- Records shown:
* * * *

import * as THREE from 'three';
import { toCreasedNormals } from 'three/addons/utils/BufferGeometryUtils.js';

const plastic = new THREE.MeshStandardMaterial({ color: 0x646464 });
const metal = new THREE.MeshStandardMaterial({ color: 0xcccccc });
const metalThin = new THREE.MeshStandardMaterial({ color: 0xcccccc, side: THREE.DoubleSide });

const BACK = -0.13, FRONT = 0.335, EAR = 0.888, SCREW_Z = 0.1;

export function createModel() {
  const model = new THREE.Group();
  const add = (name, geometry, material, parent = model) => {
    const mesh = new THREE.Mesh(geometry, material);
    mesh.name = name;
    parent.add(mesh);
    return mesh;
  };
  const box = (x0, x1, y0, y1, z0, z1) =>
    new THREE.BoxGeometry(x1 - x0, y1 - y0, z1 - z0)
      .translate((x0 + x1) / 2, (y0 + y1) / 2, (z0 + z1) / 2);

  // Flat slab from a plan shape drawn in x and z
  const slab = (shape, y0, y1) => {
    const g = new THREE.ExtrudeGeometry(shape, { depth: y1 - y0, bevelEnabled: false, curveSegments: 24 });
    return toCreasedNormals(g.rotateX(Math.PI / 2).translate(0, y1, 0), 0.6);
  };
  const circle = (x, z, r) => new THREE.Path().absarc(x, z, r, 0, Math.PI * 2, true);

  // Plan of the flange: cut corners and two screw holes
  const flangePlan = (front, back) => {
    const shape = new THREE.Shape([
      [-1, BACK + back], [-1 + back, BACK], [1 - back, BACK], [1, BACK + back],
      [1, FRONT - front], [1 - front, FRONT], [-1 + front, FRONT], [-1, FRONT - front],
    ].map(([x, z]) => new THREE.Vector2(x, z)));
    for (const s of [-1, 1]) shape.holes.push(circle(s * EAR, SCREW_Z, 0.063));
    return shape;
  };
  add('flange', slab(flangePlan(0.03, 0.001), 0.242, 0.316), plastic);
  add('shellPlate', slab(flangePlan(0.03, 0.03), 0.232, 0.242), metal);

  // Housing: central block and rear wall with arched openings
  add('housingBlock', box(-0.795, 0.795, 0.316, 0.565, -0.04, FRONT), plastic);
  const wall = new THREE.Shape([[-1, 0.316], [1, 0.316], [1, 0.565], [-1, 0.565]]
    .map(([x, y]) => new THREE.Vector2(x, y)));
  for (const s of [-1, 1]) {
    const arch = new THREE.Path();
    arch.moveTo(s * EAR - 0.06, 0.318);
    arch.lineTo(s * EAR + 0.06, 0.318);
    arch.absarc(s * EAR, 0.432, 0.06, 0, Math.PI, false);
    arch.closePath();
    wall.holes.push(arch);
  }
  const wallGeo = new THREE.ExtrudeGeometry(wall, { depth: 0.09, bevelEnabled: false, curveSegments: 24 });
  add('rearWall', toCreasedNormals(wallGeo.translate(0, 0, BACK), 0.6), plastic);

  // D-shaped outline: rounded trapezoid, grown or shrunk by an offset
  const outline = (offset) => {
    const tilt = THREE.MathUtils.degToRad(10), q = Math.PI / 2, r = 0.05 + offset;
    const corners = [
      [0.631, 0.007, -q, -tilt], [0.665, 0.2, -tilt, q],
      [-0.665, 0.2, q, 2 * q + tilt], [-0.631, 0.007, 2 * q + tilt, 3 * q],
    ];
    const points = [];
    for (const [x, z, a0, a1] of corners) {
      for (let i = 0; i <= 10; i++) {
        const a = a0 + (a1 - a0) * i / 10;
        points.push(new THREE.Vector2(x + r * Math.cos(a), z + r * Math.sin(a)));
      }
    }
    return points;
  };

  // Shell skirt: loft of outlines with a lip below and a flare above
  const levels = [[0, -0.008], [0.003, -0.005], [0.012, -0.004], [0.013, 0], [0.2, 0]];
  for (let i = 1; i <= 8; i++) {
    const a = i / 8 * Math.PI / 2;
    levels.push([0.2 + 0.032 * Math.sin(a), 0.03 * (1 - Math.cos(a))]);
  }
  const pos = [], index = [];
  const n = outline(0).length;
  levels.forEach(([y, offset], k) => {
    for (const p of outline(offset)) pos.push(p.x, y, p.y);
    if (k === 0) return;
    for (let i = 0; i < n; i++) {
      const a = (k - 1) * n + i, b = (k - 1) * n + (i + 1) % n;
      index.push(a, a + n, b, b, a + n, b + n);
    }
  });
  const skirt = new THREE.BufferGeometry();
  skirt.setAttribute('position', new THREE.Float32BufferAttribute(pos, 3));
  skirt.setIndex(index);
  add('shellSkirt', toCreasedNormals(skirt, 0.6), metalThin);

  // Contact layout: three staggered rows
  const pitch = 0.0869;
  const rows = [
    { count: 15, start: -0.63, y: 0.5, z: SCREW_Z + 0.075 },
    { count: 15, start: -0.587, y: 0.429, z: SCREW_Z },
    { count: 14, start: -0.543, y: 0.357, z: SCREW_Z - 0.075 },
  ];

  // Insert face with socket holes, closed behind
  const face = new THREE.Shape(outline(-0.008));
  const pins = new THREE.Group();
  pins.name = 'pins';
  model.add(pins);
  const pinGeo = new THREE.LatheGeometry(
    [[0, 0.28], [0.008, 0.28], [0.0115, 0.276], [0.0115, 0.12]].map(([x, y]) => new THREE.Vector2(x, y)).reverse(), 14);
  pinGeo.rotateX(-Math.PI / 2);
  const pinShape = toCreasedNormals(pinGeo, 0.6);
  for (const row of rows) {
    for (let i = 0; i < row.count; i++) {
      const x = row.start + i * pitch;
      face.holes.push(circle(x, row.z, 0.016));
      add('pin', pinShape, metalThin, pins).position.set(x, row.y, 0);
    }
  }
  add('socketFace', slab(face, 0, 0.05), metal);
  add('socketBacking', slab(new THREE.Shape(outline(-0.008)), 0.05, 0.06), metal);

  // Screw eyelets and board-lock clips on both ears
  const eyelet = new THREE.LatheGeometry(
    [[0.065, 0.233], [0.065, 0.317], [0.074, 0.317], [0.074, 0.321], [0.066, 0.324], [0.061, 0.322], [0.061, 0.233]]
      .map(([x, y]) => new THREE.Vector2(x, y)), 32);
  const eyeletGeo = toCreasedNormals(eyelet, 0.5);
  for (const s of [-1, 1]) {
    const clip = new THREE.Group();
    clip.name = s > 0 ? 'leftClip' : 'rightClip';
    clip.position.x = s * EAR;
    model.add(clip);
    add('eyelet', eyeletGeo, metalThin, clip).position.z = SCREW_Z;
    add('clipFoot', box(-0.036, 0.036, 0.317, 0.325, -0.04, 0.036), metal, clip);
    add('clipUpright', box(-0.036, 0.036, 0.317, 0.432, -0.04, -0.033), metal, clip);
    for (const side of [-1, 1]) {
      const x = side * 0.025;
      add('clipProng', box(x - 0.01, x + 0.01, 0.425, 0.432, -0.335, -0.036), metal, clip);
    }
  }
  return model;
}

* * * *

From the data above, how many lines contain the word "curveSegments"? Give the number alone.

- Finished task: 2